Like it or not, there’s a consumer-facing nature to the advisory business with the “consumer” obviously being the client.
Advisors shouldn’t be daunted by that. After all, they signed up for it and without clients, there’s no advisory industry to speak of. Experienced advisors know that the more satisfied clients are, the more likely they are to be long-term clients, recommend the advisor to colleagues and friends and encourage their heirs to remain with the advisor after they pass.
That is to say soft skills matter and it goes without saying that knowing what clients are looking for is important, too. Something that is of equal or greater value: Knowing what clients are NOT looking, what irks them and what can turn them into former clients.
Advisors need not fret because some of the things that perturb clients are easily fix and require little to do so.
Behaviors Clients Detest
Recent research by Morningstar turned up 15 frequent “misdeeds” committed by advisors. The research firm proceeded to polls clients on the ones that most upset them. Perhaps not surprisingly, failure to adequately and clearly articulate fees topped the list.
That was followed by advisors taking more than a week to accomplish tasks and next up was using too much financial jargon. As an advisor, put yourself on the receiving end of those behaviors. It’s not attractive, is it?
“Some of the advisor behaviors we investigated in our research may seem harmless on the surface but can lead to disastrous wounds over time,” notes Mornigstar’s Samantha Lamas. “It’s all too easy to wave off these results, with the claim that you (as a financial advisor) don’t do these things to your clients. Other advisors use financial jargon that leave clients confused or speed past investment explanations. Not you, of course. Unfortunately, we find more than half of the clients experienced each of these behaviors with their own advisors—making these behaviors a lot more common than any advisor should be comfortable with.”
Next up on the list are investment-specific mistakes committed by advisors. Interestingly, these aren’t directly related to performance. Clients, not surprisingly, aren’t keen on advisors pitching investments without going into detail about the idea or product.
Likewise, more clients are frustrate by advisors that propose investments that don’t align with personal values. That’s something to put added emphasis on when working with younger clients.
Something Else to Avoid, One to Embrace
The other two factors that drive clients away are cumbersome paperwork and practices that are not holistic. More technology, including artificial intelligence (AI) can improve efficiencies and reduce paperwork.
Second, broadening a practice’s offerings is to the benefit of principles too because it can increase revenue and client satisfaction. Fortunately, advisors can easily and swiftly take steps to bolster client satisfaction.
“The first step is a checklist that advisors can use before and during a conversation with a client, so they can reflect and address the top five disliked behaviors we found in our research,” concludes Lamas. “Step two is a follow-up survey template that advisors can send to clients after a meeting.
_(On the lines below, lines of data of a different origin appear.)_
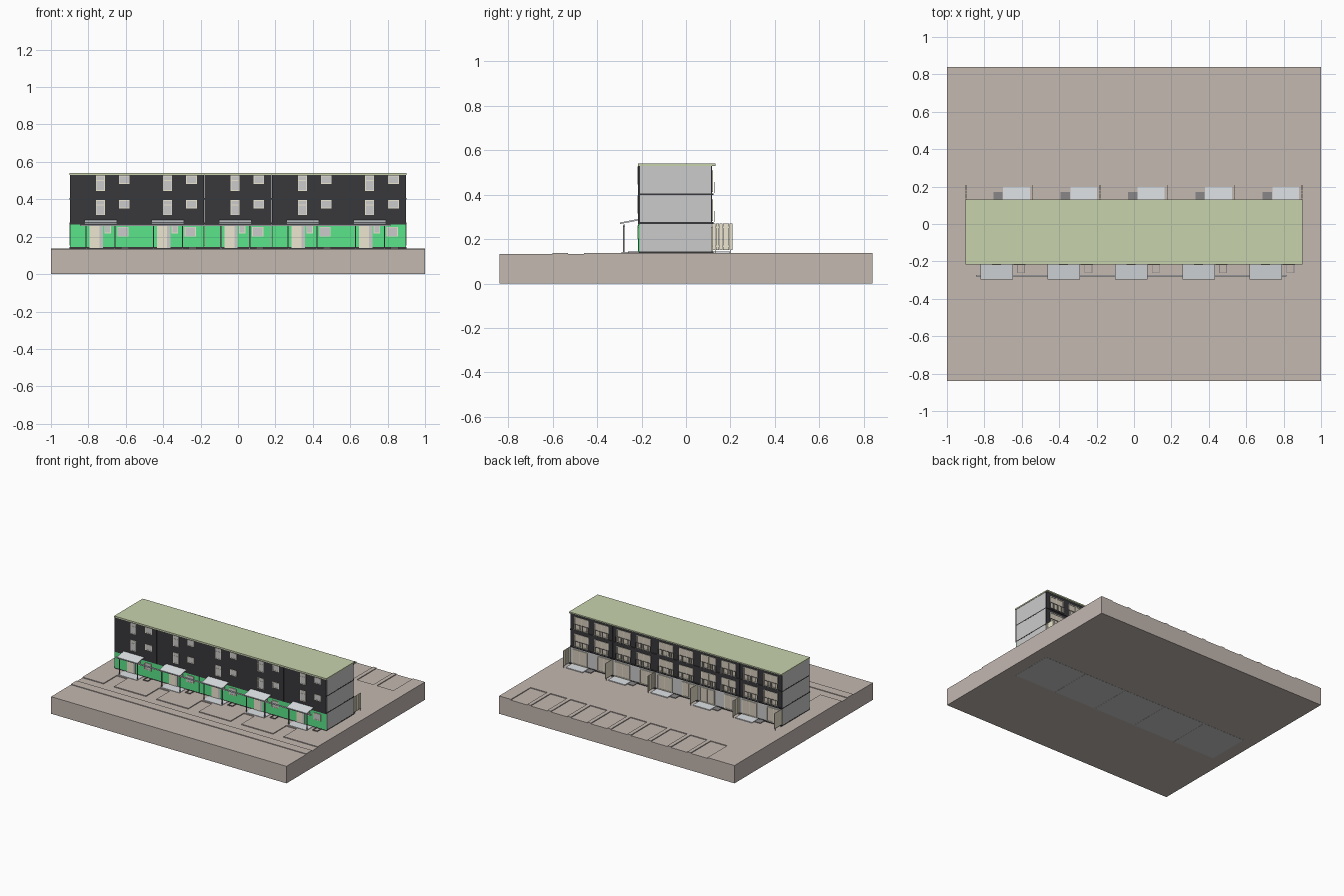
import bpy, bmesh
from mathutils import Vector

if "Cube" in bpy.data.objects:
    bpy.data.objects.remove(bpy.data.objects["Cube"])


def material(name, rgb):
    m = bpy.data.materials.new(name)
    m.diffuse_color = (*rgb, 1)
    m.use_nodes = True
    m.node_tree.nodes["Principled BSDF"].inputs["Base Color"].default_value = m.diffuse_color
    return m


EARTH = material("earth", (0.55, 0.48, 0.44))
BLACK = material("black_cladding", (0.04, 0.04, 0.045))
GREEN = material("green_cladding", (0.10, 0.78, 0.25))
ROOF = material("roof_green", (0.58, 0.65, 0.42))
CREAM = material("cream", (0.85, 0.79, 0.63))
GLASS = material("glass", (0.70, 0.70, 0.70))
TAN = material("tan_glass", (0.66, 0.60, 0.50))
PALE = material("pale_metal", (0.74, 0.77, 0.80))
DARK = material("dark_metal", (0.25, 0.24, 0.24))


def boxes(name, specs, mat=None):
    """One object from boxes given as (x0, x1, y0, y1, z0, z1)."""
    bm = bmesh.new()
    for x0, x1, y0, y1, z0, z1 in specs:
        vs = bmesh.ops.create_cube(bm, size=1)["verts"]
        for v in vs:
            v.co = Vector((x1 if v.co.x > 0 else x0,
                           y1 if v.co.y > 0 else y0,
                           z1 if v.co.z > 0 else z0))
    me = bpy.data.meshes.new(name)
    bm.to_mesh(me)
    bm.free()
    ob = bpy.data.objects.new(name, me)
    bpy.context.collection.objects.link(ob)
    if mat:
        me.materials.append(mat)
    return ob


def frame(x0, x1, y0, y1, z0, z1, t=0.005):
    """Four bars around an opening in the xz plane."""
    return [(x0, x0 + t, y0, y1, z0, z1), (x1 - t, x1, y0, y1, z0, z1),
            (x0 + t, x1 - t, y0, y1, z0, z0 + t), (x0 + t, x1 - t, y0, y1, z1 - t, z1)]


UNITS = [-0.9 + 0.36 * i for i in range(5)]
W = 0.36
F, B = -0.213, 0.118            # front and back facade planes
Z0, Z1, Z2, Z3 = 0.138, 0.27, 0.40, 0.53
FLOORS = [Z0, Z1, Z2]

# ground block with sunken road, garden paths and parking bays
boxes("ground_block", [(-1, 1, -0.84, 0.84, 0.001, 0.132)], EARTH)
top = [(-1, 1, -0.30, 0.60, 0.13, Z0), (-1, 1, -0.60, -0.53, 0.13, 0.137)]
edges = [-1.0] + [v for u in UNITS for v in (u + 0.08, u + 0.17)] + [1.0]
top += [(edges[i], edges[i + 1], -0.46, -0.30, 0.13, Z0) for i in range(0, len(edges), 2)]
bays = [(-0.77 + 0.17 * i, -0.77 + 0.17 * i + 0.14) for i in range(10)]
stops = [-1.0] + [v for b in bays for v in b] + [1.0]
top += [(stops[i], stops[i + 1], 0.60, 0.84, 0.13, Z0) for i in range(0, len(stops), 2)]
boxes("ground_surface", top, EARTH)
boxes("foundations", [(u + 0.001, u + W - 0.001, F, B, 0, 0.13) for u in UNITS])

# storeys, floor slabs and roof
tops = [Z1, Z2, Z3]
boxes("storey_walls", [(u + 0.0005, u + W - 0.0005, F + 0.006, B - 0.006, z + 0.005, t)
                       for u in UNITS for z, t in zip(FLOORS, tops)])
boxes("floor_slabs", [(-0.9, 0.9, F + 0.001, B + 0.006, z - 0.002, z + 0.006) for z in FLOORS], BLACK)
boxes("roof", [(-0.902, 0.902, F - 0.003, 0.132, Z3, 0.54)], ROOF)

# facade cladding
boxes("front_green_cladding", [(u + 0.001, u + W - 0.001, F, F + 0.008, Z0 + 0.006, 0.266) for u in UNITS], GREEN)
boxes("front_black_cladding", [(u + 0.001, u + W - 0.001, F - 0.002, F + 0.008, 0.266, Z3) for u in UNITS], BLACK)
boxes("back_black_cladding", [(u + 0.001, u + W - 0.001, B - 0.008, B, Z1, Z3) for u in UNITS], BLACK)

# front windows and doors
frames, panes, doors = [], [], []
for u in UNITS:
    wins = [(u + 0.255, u + 0.315, 0.20, 0.252), (u + 0.185, u + 0.22, 0.218, 0.262)]
    for z in (Z1, Z2):
        wins += [(u + 0.14, u + 0.188, z + 0.045, z + 0.126),
                 (u + 0.263, u + 0.320, z + 0.082, z + 0.126)]
    for i, (a, b, c, d) in enumerate(wins):
        frames += frame(a, b, F - 0.005, F + 0.004, c, d, 0.004)
        panes.append((a + 0.003, b - 0.003, F - 0.003, F + 0.002, c + 0.003, d - 0.003))
        if i in (2, 4):
            frames.append((a, b, F - 0.005, F, c + 0.053, c + 0.057))
    doors.append((u + 0.107, u + 0.16, F - 0.004, F + 0.002, Z0, 0.264))
    panes.append((u + 0.16, u + 0.178, F - 0.003, F + 0.002, Z0, 0.264))
boxes("front_window_frames", frames, CREAM)
boxes("front_window_panes", panes, GLASS)
boxes("front_doors", doors, CREAM)

# sloping entrance canopies
canopies = boxes("entrance_canopies", [(u + 0.078, u + 0.252, -0.296, F, 0.268, 0.275) for u in UNITS], PALE)
for v in canopies.data.vertices:
    if v.co.y > -0.25:
        v.co.z += 0.016
boxes("canopy_posts", [(u + dx, u + dx + 0.006, -0.283, -0.277, Z0, 0.262)
                       for u in UNITS for dx in (0.085, 0.24)], DARK)
boxes("canopy_beam", [(-0.845, 0.815, -0.281, -0.274, 0.257, 0.266)], PALE)
boxes("entrance_pads", [(u + 0.085, u + 0.245, -0.29, F, Z0 - 0.002, Z0 + 0.003) for u in UNITS], PALE)

# bike hoops beside each entrance
hoops = []
for u in UNITS:
    a, b = u + 0.275, u + 0.317
    hoops += [(a, a + 0.004, -0.258, F, Z0, Z0 + 0.006), (b - 0.004, b, -0.258, F, Z0, Z0 + 0.006),
              (a, b, -0.262, -0.258, Z0, Z0 + 0.006)]
boxes("ground_hoops", hoops, DARK)

# back windows, two per home on the upper floors, with railings
frames, panes, rails = [], [], []
for u in UNITS:
    for z in (Z1, Z2):
        for dx in (0.035, 0.205):
            a, b = u + dx, u + dx + 0.12
            frames += frame(a, b, B - 0.004, B + 0.004, z + 0.012, z + 0.108)
            frames.append((a + 0.058, a + 0.062, B - 0.004, B + 0.003, z + 0.015, z + 0.105))
            panes.append((a + 0.004, b - 0.004, B - 0.003, B + 0.001, z + 0.015, z + 0.105))
            rails += frame(a - 0.006, b + 0.006, B + 0.007, B + 0.010, z + 0.008, z + 0.056, 0.003)
            rails += [(a + k * 0.012, a + k * 0.012 + 0.0015, B + 0.0075, B + 0.0095, z + 0.01, z + 0.055)
                      for k in range(11)]
    # ground floor: glazed garden doors and side window
    for a, b in ((u + 0.02, u + 0.13), (u + 0.215, u + 0.34)):
        frames += frame(a, b, B - 0.006, B + 0.004, Z0 + 0.006, Z1 - 0.015)
        panes.append((a + 0.004, b - 0.004, B - 0.006, B + 0.001, Z0 + 0.01, Z1 - 0.018))
        frames.append(((a + b) / 2 - 0.002, (a + b) / 2 + 0.002, B - 0.006, B + 0.003, Z0 + 0.01, Z1 - 0.018))
boxes("back_window_frames", frames, CREAM)
boxes("back_window_panes", panes, TAN)
boxes("balcony_railings", rails, DARK)
boxes("back_ground_wall", [(u + 0.001, u + W - 0.001, B - 0.008, B - 0.003, Z0 + 0.006, Z1 - 0.002) for u in UNITS], GLASS)

# garden terraces, bins and slatted privacy screens
boxes("terrace_pads", [(u + 0.2, u + 0.343, B, 0.198, Z0 - 0.002, Z0 + 0.006) for u in UNITS], PALE)
boxes("terrace_mats", [(u + 0.148, u + 0.198, B, 0.172, Z0 - 0.002, Z0 + 0.005) for u in UNITS], DARK)
slats, posts = [], []
for x in [-0.9] + [u + W - 0.004 for u in UNITS]:
    slats += [(x, x + 0.004, B + 0.002 + 0.0152 * k, B + 0.0155 + 0.0152 * k, 0.152, Z1) for k in range(6)]
    posts += [(x + 0.001, x + 0.003, B, 0.208, z, z + 0.006) for z in (0.165, 0.25)]
    posts += [(x + 0.0005, x + 0.0035, y, y + 0.003, Z0, 0.26) for y in (0.13, 0.2)]
boxes("privacy_screens", slats, CREAM)
boxes("screen_battens", posts, DARK)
The survey subtlety asks the client if they experienced any of the top five disliked behaviors during their meeting with their advisor. Compared with being face-to-face, the online format of the survey may encourage honest feedback; instead of being put on the spot, clients have time to reflect on the meeting and provide comprehensive feedback.”